LONDON (Reuters) - Britain and the United States will increase cooperation on cyber security, Prime Minister David Cameron said, setting up “cyber cells” to share intelligence and conduct simulated attacks to test the defences of organisations such as banks.
Cameron is on a two-day visit to Washington focussed on the economy and security, and is due to have a second meeting with President Barack Obama on Friday at the White House.
“We have got hugely capable cyber defences, we have got the expertise and that is why we should combine as we are going to, set up cyber cells on both sides of the Atlantic to share information,” Cameron told the BBC in an interview aired on Friday.
The cooperation between Britain’s GCHQ eavesdropping agency and the U.S. National Security Agency will include joint war games, with the first exercise later this year to involve the Bank of England and commercial banks in both the City of London and Wall Street, the BBC reported.
“This is a real signal it is time to step up the efforts and to do more,” said Cameron.

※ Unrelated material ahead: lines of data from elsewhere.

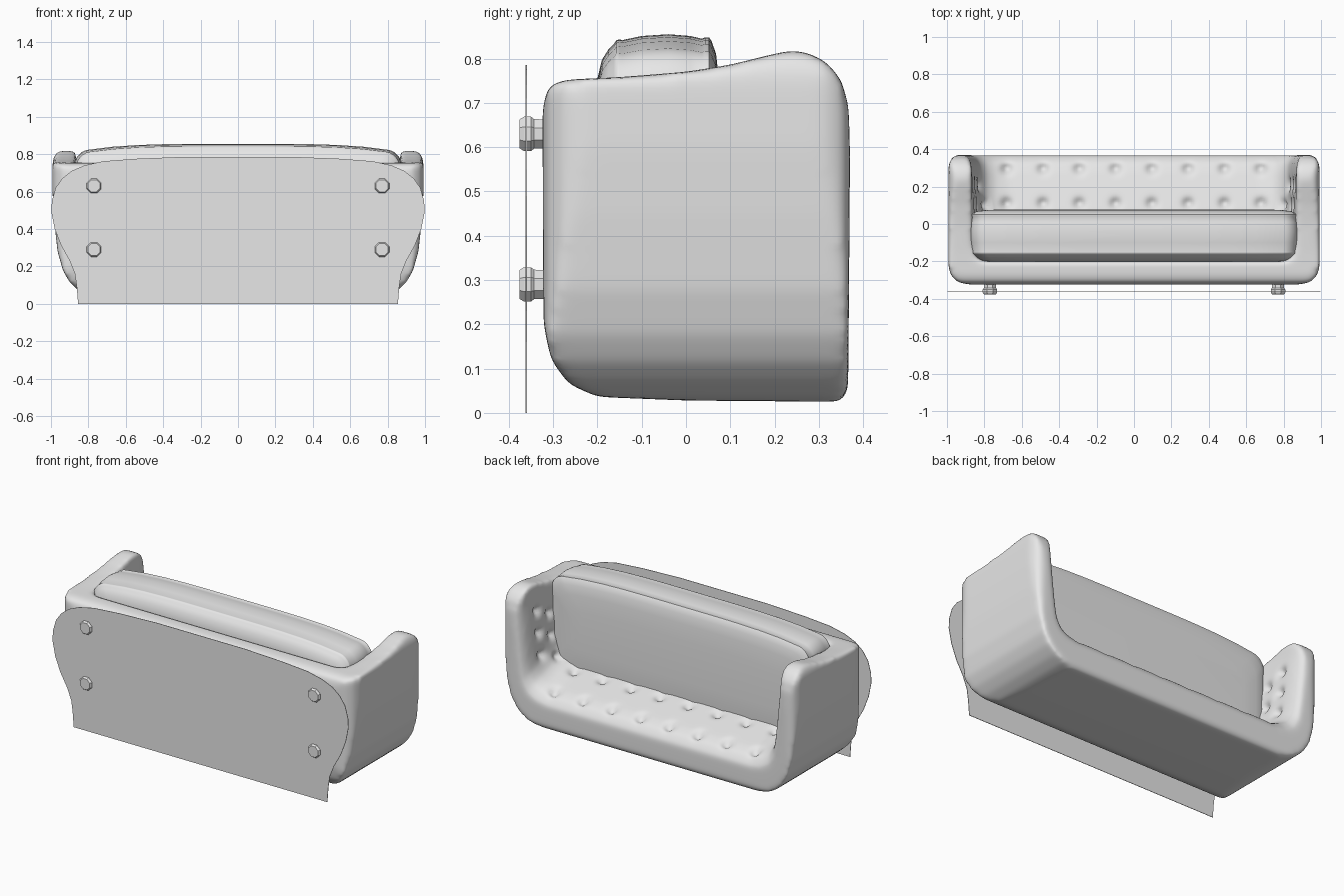
import bpy
import bmesh
from math import sin, cos, pi, exp
from mathutils import Vector

if "Cube" in bpy.data.objects:
    bpy.data.objects.remove(bpy.data.objects["Cube"], do_unlink=True)

grey = bpy.data.materials.new("light grey")
grey.use_nodes = True
grey.diffuse_color = (0.8, 0.8, 0.8, 1)
grey.node_tree.nodes["Principled BSDF"].inputs["Base Color"].default_value = (0.8, 0.8, 0.8, 1)


def add_object(name, bm):
    bmesh.ops.recalc_face_normals(bm, faces=bm.faces[:])
    mesh = bpy.data.meshes.new(name)
    bm.to_mesh(mesh)
    bm.free()
    mesh.materials.append(grey)
    obj = bpy.data.objects.new(name, mesh)
    bpy.context.collection.objects.link(obj)
    return obj


def loft(name, rings):
    """Skin closed rings of equal length and cap both ends."""
    bm = bmesh.new()
    loops = [[bm.verts.new(p) for p in ring] for ring in rings]
    n = len(loops[0])
    for a, b in zip(loops, loops[1:]):
        for i in range(n):
            j = (i + 1) % n
            bm.faces.new((a[i], a[j], b[j], b[i]))
    bm.faces.new(loops[0])
    bm.faces.new(loops[-1])
    return add_object(name, bm)


def mirrored(half):
    return half + [(-x, v) for x, v in reversed(half)]


def smooth(obj, angle):
    bpy.ops.object.select_all(action='DESELECT')
    obj.select_set(True)
    bpy.context.view_layer.objects.active = obj
    bpy.ops.object.shade_smooth_by_angle(angle=angle)


# Upholstered body: three outlines intersected, seat opening removed
side = [(-.322, .2), (-.305, .12), (-.265, .065), (-.2, .036), (0, .028),
        (.35, .025), (.366, .05), (.371, .6), (.368, .69), (.352, .75),
        (.32, .79), (.28, .812), (.24, .82), (.18, .806), (.1, .786),
        (0, .77), (-.15, .758), (-.28, .752), (-.312, .737), (-.324, .69)]
plan = mirrored([(.72, .02), (.79, .036), (.85, .068), (.9, .115), (.935, .175),
                 (.965, .28), (.983, .45), (.992, .6), (.992, .75), (.984, .79),
                 (.96, .82), (.9, .9)])
front = mirrored([(.88, -.324), (.94, -.312), (.976, -.28), (.993, -.23),
                  (.993, .31), (.975, .355), (.94, .373)])

# Opening: rounded trough whose rim flares out at the top of the back and arms
trough = mirrored([(.78, 0), (.86, .015), (.915, .045), (.95, .1), (.965, .18),
                   (.98, .3), (1, .48), (1.005, .8)])
opening_steps = [(-.2, .8, .35), (-.19, .84, .35), (-.165, .86, .35), (-.12, .866, .34),
                 (.07, .866, .305), (.28, .866, .245), (.33, .871, .222),
                 (.36, .885, .185), (.39, .91, .13), (.45, .95, .06)]


def back_height(y):
    return .305 - .285 * (y - .07)


body = loft("sofa_body", [[(x, y, z) for y, z in side] for x in (-1.1, 1.1)])
plan_cutter = loft("plan_cutter", [[(x, y, z) for x, z in plan] for y in (-.5, .5)])
front_cutter = loft("front_cutter", [[(x, y, z) for x, y in front] for z in (-.2, 1.1)])
opening_cutter = loft("opening_cutter", [
    [(half * u, y, floor + h) for u, h in trough] for y, half, floor in opening_steps])
cutters = [(plan_cutter, 'INTERSECT'), (front_cutter, 'INTERSECT'),
           (opening_cutter, 'DIFFERENCE')]
for cutter, operation in cutters:
    cutter.hide_render = True
    mod = body.modifiers.new(cutter.name, 'BOOLEAN')
    mod.operation = operation
    mod.solver = 'EXACT'
    mod.object = cutter
remesh = body.modifiers.new("padding", 'REMESH')
remesh.mode = 'VOXEL'
remesh.voxel_size = .013
soften = body.modifiers.new("soften", 'SMOOTH')
soften.factor = .5
soften.iterations = 16

# Bake the padding so that the tufts can be pressed into it
bpy.context.view_layer.update()
graph = bpy.context.evaluated_depsgraph_get()
padded = bpy.data.meshes.new_from_object(body.evaluated_get(graph))
body.modifiers.clear()
body.data = padded
for cutter, _ in cutters:
    bpy.data.objects.remove(cutter, do_unlink=True)

# Tufts on the inside of the back and of both arms
tufts = []
for y in (.11, .295):
    for i in range(8):
        tufts.append((Vector((-.68 + .194 * i, y, back_height(y))), Vector((0, 0, -1))))
for s in (-1, 1):
    for y, drop in ((.1, .05), (.21, 0)):
        for z in (.39, .52, .65):
            tufts.append((Vector((s * .85, y, z - drop)), Vector((s, 0, 0))))
bm = bmesh.new()
bm.from_mesh(padded)
bm.normal_update()
inner = [v for v in bm.verts if v.co.y > 0 and v.co.z > .12 and abs(v.co.x) < .93]
for centre, push in tufts:
    for v in inner:
        offset = v.co - centre
        if offset.length_squared < .008 and v.normal.dot(push) < -.3:
            flat = offset - push * offset.dot(push)
            v.co += push * (.028 * exp(-(flat.length / .028) ** 2))
bm.to_mesh(padded)
bm.free()
if not padded.materials:
    padded.materials.append(grey)
smooth(body, 1.0)


# Seat cushion with soft seams
def cushion_ring(y, inset):
    half, low, high, r = .875 - inset * .8, .2 + inset, .855 - inset, .07
    outline = []
    for k, (sx, sz) in enumerate([(1, 1), (-1, 1), (-1, -1), (1, -1)]):
        cx = sx * (half - r)
        cz = high - r if sz > 0 else low + r
        for i in range(7):
            a = (k + i / 6) * pi / 2
            outline.append((cx + r * cos(a), cz + r * sin(a)))
        if k in (0, 2):
            for i in range(1, 12):
                outline.append((cx * (1 - i / 6), cz + sz * r))
    return [(x, y, z - (.045 * (x / .875) ** 4 if z > .5 else 0)) for x, z in outline]


cushion_steps = [(-.2, .2), (-.2, .1), (-.19, .058), (-.175, .034), (-.163, .022),
                 (-.157, .013), (-.15, .012), (-.143, .013), (-.1, .004), (-.04, 0),
                 (.01, .004), (.036, .01), (.043, .007), (.052, .007), (.058, .016),
                 (.068, .045), (.074, .1), (.078, .2)]
cushion = loft("seat_cushion", [cushion_ring(y, inset) for y, inset in cushion_steps])
smooth(cushion, .9)

# Four short eight-sided feet
foot_steps = [(-.376, .035), (-.366, .042), (-.35, .042), (-.343, .036), (-.3, .035)]
for side_name, x in (("right", -.77), ("left", .77)):
    for end_name, z in (("rear", .29), ("front", .63)):
        loft(f"{end_name}_{side_name}_foot", [
            [(x + r * cos((i + .5) * pi / 4), y, z + r * sin((i + .5) * pi / 4))
             for i in range(8)] for y, r in foot_steps])

# Thin floor sheet under the feet
sheet = mirrored([(.855, 0), (.862, .09), (.872, .16), (.9, .23), (.945, .31),
                  (.98, .4), (.998, .49), (.995, .55), (.975, .62), (.94, .67),
                  (.89, .71), (.82, .74), (.72, .762), (.55, .775), (.3, .785)])
loft("floor_sheet", [[(x, y, z) for x, z in sheet] for y in (-.362, -.359)])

The British leader said he also planned to discuss with Obama how the two countries could work more closely with big Internet companies such as Facebook (FB.O) and Google (GOOGL.O) to monitor communications between terror suspects.
Reporting by Kylie MacLellan; Editing by Dominic Evans